The National Emergency Act was passed by Congress in 1976, establishing that the President has the authority to declare a National Emergency at anytime during their tenure, and further establishing that a National Emergency can last up for an entire year before it has to be renewed. Since the first order in 1979 (President Carter’s response to the Iranian hostage crisis), there have been over 58 National Emergencies declared. According to the Brennan Center, a whopping 31 of these 58 National Emergencies are still in effect across the country. The subjects of these National Emergencies can range from everything from sanctions on countries like Syria and North Korea to prohibiting interactions with terrorist groups to quickly dealing with outbreaks like Swine Flu. The Bush administration declared 13 emergencies and the Obama administration declared 12.
As of publication, the Trump administration has already declared 3 National Emergencies. The first was used in December 2017 to sanction 13 various generals and heads of states for their role in the genocide of Rohingya Muslims. The second was used to sanction various people involved in hacking to influence the election. And the third was used to place restriction on Nicaragua after the President, Daniel Ortega, violently cracked down on protestors. Despite saying he would declare a National Emergency over the opioid crisis, President Trump instead declared a Public-Health Emergency.

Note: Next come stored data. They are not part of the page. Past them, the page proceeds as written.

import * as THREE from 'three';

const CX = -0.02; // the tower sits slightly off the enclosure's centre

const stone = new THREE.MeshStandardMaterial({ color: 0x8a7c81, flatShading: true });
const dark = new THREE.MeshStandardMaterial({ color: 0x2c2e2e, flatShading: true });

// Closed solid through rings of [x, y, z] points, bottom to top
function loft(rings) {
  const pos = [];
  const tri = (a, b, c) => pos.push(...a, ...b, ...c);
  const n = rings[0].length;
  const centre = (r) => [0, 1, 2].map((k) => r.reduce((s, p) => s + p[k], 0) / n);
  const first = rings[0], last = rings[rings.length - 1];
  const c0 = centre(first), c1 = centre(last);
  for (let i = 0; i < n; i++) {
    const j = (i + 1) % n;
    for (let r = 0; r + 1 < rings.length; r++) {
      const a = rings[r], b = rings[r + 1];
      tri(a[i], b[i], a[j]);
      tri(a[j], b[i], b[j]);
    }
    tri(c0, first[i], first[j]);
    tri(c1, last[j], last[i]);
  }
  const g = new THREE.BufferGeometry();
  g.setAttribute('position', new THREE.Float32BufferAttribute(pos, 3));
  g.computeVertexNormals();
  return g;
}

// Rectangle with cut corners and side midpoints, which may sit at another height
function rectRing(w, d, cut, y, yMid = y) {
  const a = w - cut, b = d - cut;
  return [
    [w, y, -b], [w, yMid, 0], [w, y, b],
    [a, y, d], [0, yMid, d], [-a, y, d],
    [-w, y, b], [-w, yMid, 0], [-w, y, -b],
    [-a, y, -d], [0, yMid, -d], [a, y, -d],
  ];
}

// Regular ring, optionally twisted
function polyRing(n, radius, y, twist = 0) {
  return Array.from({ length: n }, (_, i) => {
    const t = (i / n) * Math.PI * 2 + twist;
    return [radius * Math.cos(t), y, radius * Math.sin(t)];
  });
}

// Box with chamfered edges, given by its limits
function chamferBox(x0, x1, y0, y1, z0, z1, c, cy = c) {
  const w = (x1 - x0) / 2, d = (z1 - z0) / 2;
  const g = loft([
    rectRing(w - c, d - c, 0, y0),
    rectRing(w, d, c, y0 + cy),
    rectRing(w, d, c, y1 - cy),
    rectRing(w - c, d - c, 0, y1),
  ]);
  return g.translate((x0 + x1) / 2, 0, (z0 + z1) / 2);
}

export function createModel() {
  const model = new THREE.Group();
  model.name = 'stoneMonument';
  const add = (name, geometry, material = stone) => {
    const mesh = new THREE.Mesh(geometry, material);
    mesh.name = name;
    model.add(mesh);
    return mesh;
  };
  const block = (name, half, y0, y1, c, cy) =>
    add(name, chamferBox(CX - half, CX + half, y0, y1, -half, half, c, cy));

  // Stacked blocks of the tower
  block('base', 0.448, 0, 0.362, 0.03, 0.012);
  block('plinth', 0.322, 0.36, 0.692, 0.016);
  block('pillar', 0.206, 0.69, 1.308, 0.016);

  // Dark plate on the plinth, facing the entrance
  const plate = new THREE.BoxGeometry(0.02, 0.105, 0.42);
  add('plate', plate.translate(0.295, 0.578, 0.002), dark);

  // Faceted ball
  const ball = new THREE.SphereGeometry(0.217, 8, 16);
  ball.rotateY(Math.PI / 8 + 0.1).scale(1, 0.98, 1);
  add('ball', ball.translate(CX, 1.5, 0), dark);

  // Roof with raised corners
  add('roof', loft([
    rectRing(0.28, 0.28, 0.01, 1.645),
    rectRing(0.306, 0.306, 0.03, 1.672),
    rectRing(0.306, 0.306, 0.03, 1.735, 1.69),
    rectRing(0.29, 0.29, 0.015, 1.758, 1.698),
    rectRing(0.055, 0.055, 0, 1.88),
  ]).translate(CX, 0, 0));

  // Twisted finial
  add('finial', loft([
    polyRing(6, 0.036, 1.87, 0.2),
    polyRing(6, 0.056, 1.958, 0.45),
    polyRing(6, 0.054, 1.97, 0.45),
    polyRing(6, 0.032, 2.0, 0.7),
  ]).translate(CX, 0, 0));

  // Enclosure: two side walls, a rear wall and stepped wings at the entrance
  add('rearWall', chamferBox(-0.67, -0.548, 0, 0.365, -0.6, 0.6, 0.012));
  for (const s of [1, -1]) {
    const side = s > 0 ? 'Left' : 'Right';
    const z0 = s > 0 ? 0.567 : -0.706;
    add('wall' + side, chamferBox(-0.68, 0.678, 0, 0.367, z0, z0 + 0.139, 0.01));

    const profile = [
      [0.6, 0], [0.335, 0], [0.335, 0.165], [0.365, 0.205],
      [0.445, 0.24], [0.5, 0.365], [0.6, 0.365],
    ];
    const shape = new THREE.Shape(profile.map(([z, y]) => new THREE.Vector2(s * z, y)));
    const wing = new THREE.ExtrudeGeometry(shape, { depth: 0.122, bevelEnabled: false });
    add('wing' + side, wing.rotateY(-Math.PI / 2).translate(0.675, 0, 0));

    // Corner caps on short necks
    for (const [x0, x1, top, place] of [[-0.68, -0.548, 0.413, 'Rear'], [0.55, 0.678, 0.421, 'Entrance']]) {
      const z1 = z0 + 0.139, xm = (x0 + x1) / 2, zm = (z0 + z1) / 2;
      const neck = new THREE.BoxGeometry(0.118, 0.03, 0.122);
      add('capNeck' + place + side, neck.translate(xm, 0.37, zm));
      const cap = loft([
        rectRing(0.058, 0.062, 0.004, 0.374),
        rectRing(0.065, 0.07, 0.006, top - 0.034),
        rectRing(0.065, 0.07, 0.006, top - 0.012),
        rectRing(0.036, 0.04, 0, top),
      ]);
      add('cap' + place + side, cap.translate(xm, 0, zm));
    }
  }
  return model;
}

Recently, the Trump administration has been seemingly laying the groundwork to declare a National Emergency over the influx of immigrants at the southern border, despite no clear threats emerging. In 2017, the Trump administration boasted that it had the lowest levels of illegal immigration on record. 2018 had levels only 11% higher than that, according to Department of Homeland Security memos.
Trump has implied that he would use the National Emergency status to build a wall across the southern border. While National Emergencies are evidently regularly used, using a National Emergency to override congress is unprecedented and extremely dangerous to a system that depends on checks and balances.
National Emergencies have been relatively innocuous in the past. However, exemptions to this such as the internment of Japanese Americans during World War II and unaccountable torture programs post-9/11 should give every American pause when they hear one looming. In addition, the declaration of a National Emergency gives the President powers that haven’t been utilized throughout American history, but are ripe for potential abuse. These powers include disregarding bans on biological and chemical weapons, warrantless control of people’s finances, and allowing the President to seize control of U.S. internet traffic. Prevention of abuse depends on the vigilance of congress, the courts, and the people.